Saturday marks the third time I’ve seen the Trans-Siberian Orchestra and I still can’t get over the fact that it exists.
That the guys from Savatage can get 30,000 people (give or take) into the Consol Energy Center for a heavy metal Christmas show is a holiday miracle in itself.
I don’t know about anyone else, but it’s hard to sit there without feeling a little embarrassed by the circus-style spectacle complete with a Gothic cathedral backdrop, massive light show, lasers, pyro, fog, hot female singers in spandex and musicians who whip their hair back and forth and make wildly exaggerated gestures with virtually every note.
The embarrassing thing is that it’s all pretty entertaining, especially if you’re sitting there with a wide-eyed kid.
TSO is so popular and the holiday window is so tight, there are East Coast and West Coast versions of the ensemble. This one sported the dueling guitars from Savatage’s Chris Caffery and Night Ranger’s Joel Hoekstra and impressive keyboard work from Derek Weiland, who gets to play everything from hard rock to Peanuts to Beethoven.
There was also a local string section, who must be amazed to be sitting so close to flashpots, a cast of eight singers, including Broadway star Rob Evan, and narrator Bryan Hicks, who surely will be booked someday to be the voice of God. Creator/producer Paul O’Neill made a pair of cameo appearances on guitar.
TSO did two shows Saturday on a second straight tour performing “The Lost Christmas Eve,” this time for the last time, so they say.
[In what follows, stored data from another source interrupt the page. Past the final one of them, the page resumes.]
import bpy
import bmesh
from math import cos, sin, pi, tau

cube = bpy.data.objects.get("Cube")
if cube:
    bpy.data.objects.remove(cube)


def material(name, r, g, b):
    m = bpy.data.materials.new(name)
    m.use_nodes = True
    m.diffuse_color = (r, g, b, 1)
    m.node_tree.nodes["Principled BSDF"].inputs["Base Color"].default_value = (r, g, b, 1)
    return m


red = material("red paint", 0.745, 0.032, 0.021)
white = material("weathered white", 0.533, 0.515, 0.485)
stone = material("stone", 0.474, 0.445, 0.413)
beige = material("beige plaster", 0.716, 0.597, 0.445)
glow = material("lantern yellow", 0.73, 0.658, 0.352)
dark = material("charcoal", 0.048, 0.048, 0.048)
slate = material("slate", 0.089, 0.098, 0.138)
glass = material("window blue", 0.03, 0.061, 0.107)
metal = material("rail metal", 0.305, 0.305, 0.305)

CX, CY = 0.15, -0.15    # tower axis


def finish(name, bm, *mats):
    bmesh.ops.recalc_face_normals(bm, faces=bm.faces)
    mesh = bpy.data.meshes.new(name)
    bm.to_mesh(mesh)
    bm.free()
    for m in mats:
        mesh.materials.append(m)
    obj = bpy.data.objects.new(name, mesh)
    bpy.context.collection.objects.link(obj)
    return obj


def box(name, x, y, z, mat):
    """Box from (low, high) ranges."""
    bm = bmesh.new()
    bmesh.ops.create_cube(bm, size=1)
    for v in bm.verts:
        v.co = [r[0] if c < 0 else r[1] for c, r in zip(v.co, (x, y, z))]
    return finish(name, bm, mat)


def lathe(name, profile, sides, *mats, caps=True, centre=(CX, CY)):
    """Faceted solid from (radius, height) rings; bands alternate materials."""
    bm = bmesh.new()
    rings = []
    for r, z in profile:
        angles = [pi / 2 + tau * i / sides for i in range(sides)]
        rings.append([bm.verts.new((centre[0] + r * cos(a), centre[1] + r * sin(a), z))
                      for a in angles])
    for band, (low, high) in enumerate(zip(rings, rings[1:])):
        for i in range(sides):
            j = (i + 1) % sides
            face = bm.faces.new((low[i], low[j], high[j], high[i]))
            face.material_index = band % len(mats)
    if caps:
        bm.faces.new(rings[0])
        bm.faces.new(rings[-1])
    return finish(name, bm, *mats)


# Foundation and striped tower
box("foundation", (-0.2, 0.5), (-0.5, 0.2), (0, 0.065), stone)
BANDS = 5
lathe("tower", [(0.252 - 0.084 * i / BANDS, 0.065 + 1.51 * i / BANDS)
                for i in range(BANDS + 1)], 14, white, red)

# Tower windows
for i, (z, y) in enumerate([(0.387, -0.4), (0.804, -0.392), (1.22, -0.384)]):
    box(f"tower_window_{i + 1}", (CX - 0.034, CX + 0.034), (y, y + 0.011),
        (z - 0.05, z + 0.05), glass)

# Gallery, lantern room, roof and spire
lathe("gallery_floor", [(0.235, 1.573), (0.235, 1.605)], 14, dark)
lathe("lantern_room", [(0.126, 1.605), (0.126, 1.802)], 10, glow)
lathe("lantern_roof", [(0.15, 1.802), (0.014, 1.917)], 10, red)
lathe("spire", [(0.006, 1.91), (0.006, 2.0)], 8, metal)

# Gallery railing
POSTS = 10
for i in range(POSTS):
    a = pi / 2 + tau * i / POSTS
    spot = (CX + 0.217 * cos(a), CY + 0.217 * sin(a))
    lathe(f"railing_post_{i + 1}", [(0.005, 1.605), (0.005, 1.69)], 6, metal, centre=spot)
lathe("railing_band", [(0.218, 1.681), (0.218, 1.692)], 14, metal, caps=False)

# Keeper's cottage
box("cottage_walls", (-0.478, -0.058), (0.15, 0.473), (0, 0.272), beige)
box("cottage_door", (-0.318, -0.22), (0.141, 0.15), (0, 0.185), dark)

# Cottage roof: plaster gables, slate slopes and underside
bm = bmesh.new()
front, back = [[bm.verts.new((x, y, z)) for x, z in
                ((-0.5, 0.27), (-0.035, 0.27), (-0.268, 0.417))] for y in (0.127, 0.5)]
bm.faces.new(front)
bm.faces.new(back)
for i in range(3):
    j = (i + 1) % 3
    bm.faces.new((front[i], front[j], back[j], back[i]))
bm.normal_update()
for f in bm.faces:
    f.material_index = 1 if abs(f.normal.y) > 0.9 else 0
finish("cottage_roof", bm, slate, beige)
The 2004 rock opera about a Scrooge-y businessman who learns the value of Christmas works in such pieces as the TSO’s bombastic Christmas classic “Wizards in Winter” (which everyone has heard on a commercial), “Wish Liszt” (a re-working of Liszt’s “Hungarian Rhapsody No. 2”) and “Christmas Canon Rock,” which re-works Pachelbel’s Canon in D.
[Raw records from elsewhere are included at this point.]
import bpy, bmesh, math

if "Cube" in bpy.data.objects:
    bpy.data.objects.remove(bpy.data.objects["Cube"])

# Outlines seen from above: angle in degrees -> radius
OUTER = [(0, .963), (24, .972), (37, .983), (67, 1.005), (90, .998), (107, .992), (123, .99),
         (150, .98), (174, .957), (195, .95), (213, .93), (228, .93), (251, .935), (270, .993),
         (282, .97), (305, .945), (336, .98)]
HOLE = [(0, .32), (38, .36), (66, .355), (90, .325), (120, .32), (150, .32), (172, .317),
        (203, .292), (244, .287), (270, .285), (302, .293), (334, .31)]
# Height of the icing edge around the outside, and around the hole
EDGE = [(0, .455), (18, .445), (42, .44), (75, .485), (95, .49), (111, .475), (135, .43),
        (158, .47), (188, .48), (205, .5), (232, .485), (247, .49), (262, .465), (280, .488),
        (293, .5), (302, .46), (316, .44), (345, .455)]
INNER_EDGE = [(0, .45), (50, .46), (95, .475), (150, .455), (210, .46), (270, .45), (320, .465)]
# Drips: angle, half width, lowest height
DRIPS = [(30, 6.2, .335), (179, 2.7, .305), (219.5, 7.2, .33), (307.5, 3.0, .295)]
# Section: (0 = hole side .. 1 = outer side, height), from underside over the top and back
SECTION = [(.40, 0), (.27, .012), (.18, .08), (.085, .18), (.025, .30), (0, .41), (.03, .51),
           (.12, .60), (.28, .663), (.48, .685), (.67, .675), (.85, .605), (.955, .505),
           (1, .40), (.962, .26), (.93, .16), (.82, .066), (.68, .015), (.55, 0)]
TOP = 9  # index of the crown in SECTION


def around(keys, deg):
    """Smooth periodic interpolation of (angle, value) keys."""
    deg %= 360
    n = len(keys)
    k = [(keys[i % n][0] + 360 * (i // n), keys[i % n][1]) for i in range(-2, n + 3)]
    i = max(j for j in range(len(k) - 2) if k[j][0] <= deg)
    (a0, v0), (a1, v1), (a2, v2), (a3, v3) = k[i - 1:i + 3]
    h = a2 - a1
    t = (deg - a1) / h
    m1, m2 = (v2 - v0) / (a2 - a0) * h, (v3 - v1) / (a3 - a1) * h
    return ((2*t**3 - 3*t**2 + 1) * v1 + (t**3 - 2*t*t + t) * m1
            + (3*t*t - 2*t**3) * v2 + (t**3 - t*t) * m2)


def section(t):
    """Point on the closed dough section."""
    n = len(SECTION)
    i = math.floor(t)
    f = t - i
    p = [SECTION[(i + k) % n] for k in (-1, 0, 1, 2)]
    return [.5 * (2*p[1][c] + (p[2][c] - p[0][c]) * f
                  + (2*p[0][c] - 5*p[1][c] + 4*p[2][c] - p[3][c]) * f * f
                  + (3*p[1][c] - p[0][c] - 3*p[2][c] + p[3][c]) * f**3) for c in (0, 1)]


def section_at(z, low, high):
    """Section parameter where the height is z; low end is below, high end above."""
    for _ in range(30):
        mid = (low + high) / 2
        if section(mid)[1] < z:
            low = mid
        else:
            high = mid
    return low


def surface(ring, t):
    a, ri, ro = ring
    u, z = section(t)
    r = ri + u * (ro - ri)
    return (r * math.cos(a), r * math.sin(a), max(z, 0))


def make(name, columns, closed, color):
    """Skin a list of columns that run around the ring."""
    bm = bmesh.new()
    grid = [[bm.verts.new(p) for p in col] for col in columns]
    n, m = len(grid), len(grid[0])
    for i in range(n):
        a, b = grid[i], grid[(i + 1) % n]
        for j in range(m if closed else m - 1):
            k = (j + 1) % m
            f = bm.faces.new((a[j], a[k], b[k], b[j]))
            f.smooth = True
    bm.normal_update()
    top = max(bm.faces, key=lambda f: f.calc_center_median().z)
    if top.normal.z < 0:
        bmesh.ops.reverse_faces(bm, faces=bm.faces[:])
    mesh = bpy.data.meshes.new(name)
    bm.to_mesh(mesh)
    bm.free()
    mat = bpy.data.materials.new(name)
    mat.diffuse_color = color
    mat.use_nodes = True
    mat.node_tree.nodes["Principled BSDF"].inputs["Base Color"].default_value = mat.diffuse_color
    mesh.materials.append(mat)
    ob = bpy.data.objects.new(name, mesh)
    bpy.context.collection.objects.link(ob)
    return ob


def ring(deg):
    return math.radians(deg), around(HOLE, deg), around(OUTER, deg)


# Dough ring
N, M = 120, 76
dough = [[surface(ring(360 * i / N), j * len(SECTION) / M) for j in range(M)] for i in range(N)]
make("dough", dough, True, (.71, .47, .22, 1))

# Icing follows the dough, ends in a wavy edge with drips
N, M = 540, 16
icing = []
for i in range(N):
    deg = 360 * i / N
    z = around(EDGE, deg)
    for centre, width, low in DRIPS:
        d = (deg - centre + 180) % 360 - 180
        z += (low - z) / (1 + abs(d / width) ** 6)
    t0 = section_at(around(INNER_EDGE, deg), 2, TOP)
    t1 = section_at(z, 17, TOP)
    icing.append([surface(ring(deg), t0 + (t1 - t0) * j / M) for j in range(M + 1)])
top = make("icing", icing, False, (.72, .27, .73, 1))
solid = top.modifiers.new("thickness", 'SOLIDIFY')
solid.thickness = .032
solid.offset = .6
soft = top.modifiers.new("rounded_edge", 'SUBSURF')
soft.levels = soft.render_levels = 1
It went on a bit long and there was at least one too many gravelly-voiced lead vocals from the guys, but it held your interest thanks to the stage dazzle.
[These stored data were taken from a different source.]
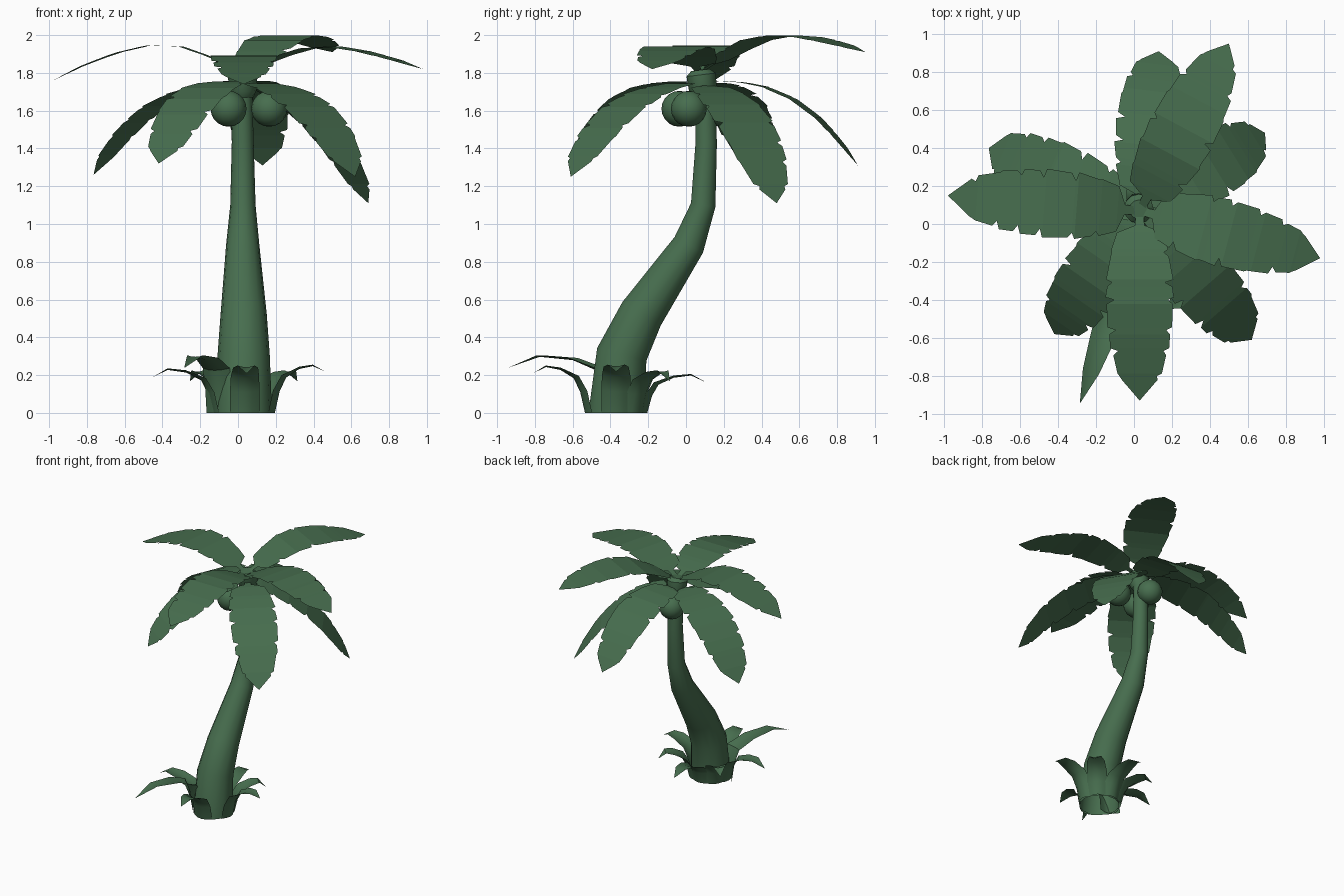
import bpy, math, random
from mathutils import Vector

if "Cube" in bpy.data.objects:
    bpy.data.objects.remove(bpy.data.objects["Cube"])

random.seed(4)
green = bpy.data.materials.new("leaf_green")
green.diffuse_color = (0.063, 0.155, 0.077, 1)
green.use_nodes = True
green.node_tree.nodes["Principled BSDF"].inputs["Base Color"].default_value = green.diffuse_color


def finish(ob, smooth=None):
    ob.data.materials.append(green)
    if smooth:
        bpy.ops.object.select_all(action='DESELECT')
        ob.select_set(True)
        bpy.context.view_layer.objects.active = ob
        bpy.ops.object.shade_smooth_by_angle(angle=math.radians(smooth))


def loft(name, rows, closed=False, smooth=None):
    """Skin a list of equally long point rows; closed rows get a top cap."""
    n = len(rows[0])
    verts = [p for row in rows for p in row]
    faces = []
    for i in range(len(rows) - 1):
        for j in range(n if closed else n - 1):
            k = (j + 1) % n
            faces.append((i * n + j, i * n + k, (i + 1) * n + k, (i + 1) * n + j))
    if closed:
        faces.append(tuple(range(len(verts) - n, len(verts))))
    me = bpy.data.meshes.new(name)
    me.from_pydata(verts, [], faces)
    me.validate()
    ob = bpy.data.objects.new(name, me)
    bpy.context.collection.objects.link(ob)
    finish(ob, smooth)
    return ob


def lerp(table, t):
    """Piecewise linear lookup in rows of (t, value)."""
    for (a, u), (b, v) in zip(table, table[1:]):
        if t <= b:
            return u + (v - u) * (t - a) / (b - a)
    return table[-1][1]


def tube(name, path, sides, smooth):
    """Round tube through (x, y, z, radius), bending in the y-z plane."""
    rows = []
    for i, (x, y, z, r) in enumerate(path):
        a, b = path[max(i - 1, 0)], path[min(i + 1, len(path) - 1)]
        d = Vector((0, b[1] - a[1], b[2] - a[2])).normalized()
        if i == 0:
            d = Vector((0, 0, 1))
        side = Vector((0, d.z, -d.y))
        rows.append([Vector((x, y, z)) + r * (Vector((1, 0, 0)) * math.cos(w) + side * math.sin(w))
                     for w in (2 * math.pi * k / sides for k in range(sides))])
    return loft(name, rows, True, smooth)


# Curved trunk and the collar that holds the fronds
tube("trunk", [(.03, -.37, 0, .15), (.03, -.34, .31, .138), (.03, -.235, .525, .122),
               (.025, .015, .89, .088), (.026, .091, 1.1, .067), (.025, .107, 1.43, .058),
               (.02, .1, 1.72, .055)], 14, 50)
tube("crown_collar", [(.025, .095, 1.67, .056), (.025, .09, 1.71, .074),
                      (.025, .08, 1.79, .078), (.025, .077, 1.815, .05)], 12, 40)

# Coconuts
for i, (x, y) in enumerate([(.165, .015), (-.05, -.035), (0, .185)]):
    bpy.ops.mesh.primitive_uv_sphere_add(segments=16, ring_count=10, radius=.095, location=(x, y, 1.61))
    ob = bpy.context.object
    ob.name = f"coconut_{i + 1}"
    finish(ob, 60)

# Fronds: arching flat blades with notched edges
UPPER = [(0, 1.80), (.16, 1.88), (.33, 1.94), (.5, 1.945), (.67, 1.905), (.84, 1.84), (1, 1.76)]
LOWER = [(0, 1.75), (.2, 1.735), (.4, 1.685), (.59, 1.60), (.76, 1.48), (.9, 1.34), (1, 1.22)]
WIDTH = [(0, .02), (.08, .025), (.12, .12), (.3, .168), (.5, .175), (.7, .155), (.86, .11), (.95, .055), (1, 0)]


def frond(name, arc, tip, tilt, sag):
    root = Vector((.03, .07, 0))
    run = Vector((*tip, 0)) - root
    across = Vector((-run.y, run.x, 0)).normalized()
    steps = len(arc) - 1
    reach = [(i / steps, p[0]) for i, p in enumerate(arc)]
    height = [(i / steps, p[1]) for i, p in enumerate(arc)]
    # every notch is a V: full width, cut in, full width again
    stations = [(t, (1, 1)) for t in (0, .08, .12)]
    for k in range(6):
        t = .22 + k * .128 + random.uniform(-.02, .02)
        cut = [1 - random.choice((0, .14, .22)) for _ in range(2)]
        stations += [(t, (1.04, 1.04)), (t + .014, cut), (t + .036, (1, 1))]
    stations.append((1, (1, 1)))
    rows = []
    for t, (left, right) in stations:
        s, w = lerp(reach, t), lerp(WIDTH, t)
        c = root + run * s + Vector((0, 0, lerp(height, t) + tilt * s - 4 * sag * s * (1 - s)))
        rows.append([c + across * w * left, c, c - across * w * right])
    loft(name, rows)


for i, spec in enumerate([((.50, .95), .15, .02), ((.98, -.18), .06, .035),
                          ((.03, -.93), -.02, .045), ((-.98, .15), 0, 0)]):
    frond(f"upper_frond_{i + 1}", UPPER, *spec)
for i, spec in enumerate([((.13, .91), .09, -.01), ((.69, .48), -.11, 0), ((.62, -.61), .03, 0),
                          ((-.42, -.58), .10, 0), ((-.765, .40), .04, 0)]):
    frond(f"lower_frond_{i + 1}", LOWER, *spec)

# Curled leaves around the foot of the trunk: centre, angle, reach, peak height, tip height
MID = (.03, -.37)
LEAVES = [((-.05, -.263), -109, .715, .30, .24), (MID, -88, .44, .245, .21), (MID, 0, .43, .25, .22),
          (MID, 45, .40, .22, .17), (MID, 90, .48, .20, .16), (MID, 135, .40, .22, .17),
          (MID, 180, .49, .23, .185)]
for i, (foot, deg, reach, peak, tip) in enumerate(LEAVES):
    a = math.radians(deg)
    out = Vector((math.cos(a), math.sin(a), 0))
    across = Vector((-out.y, out.x, 0))
    far = reach - .26
    spine = [(.165, 0, .078, .035, 0), (.19, peak * .45, .078, .035, .005),
             (.225, peak * .75, .075, .025, .012), (.26 + far * .2, peak * .93, .066, 0, .012),
             (.26 + far * .62, peak * .99, .045, 0, .008), (reach, tip, .002, 0, 0)]
    rows = []
    for r, z, w, inward, lift in spine:
        c = Vector((*foot, z)) + out * r
        edge = Vector((0, 0, lift)) - out * inward
        rows.append([c + across * w + edge, c + across * w * .5 + edge * .25, c,
                     c - across * w * .5 + edge * .25, c - across * w + edge])
    loft(f"base_leaf_{i + 1}", rows, smooth=40)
The second half was a fun free-for-all with “The Mountain,” a pounding gothic piece from “Night Castle” (with amazing dragon video on top of the stage castle) and the fiery devilry of “Carmina Burana,” which might be the furthest thing from a Christmas carol.
After a Beethoven medley, it came to a holiday climax with “Christmas Eve (Sarajevo 12/24)” which turns “Carol of the Bells” into something more like “Carol of the (Hell’s) Bells.” If you live in the Hill District or anywhere near the Consol, you might have felt a power surge during that one, because the TSO was using every available watt.
You might have to check whatever shred you have of good taste at the door, but if you can do that, TSO is a blast.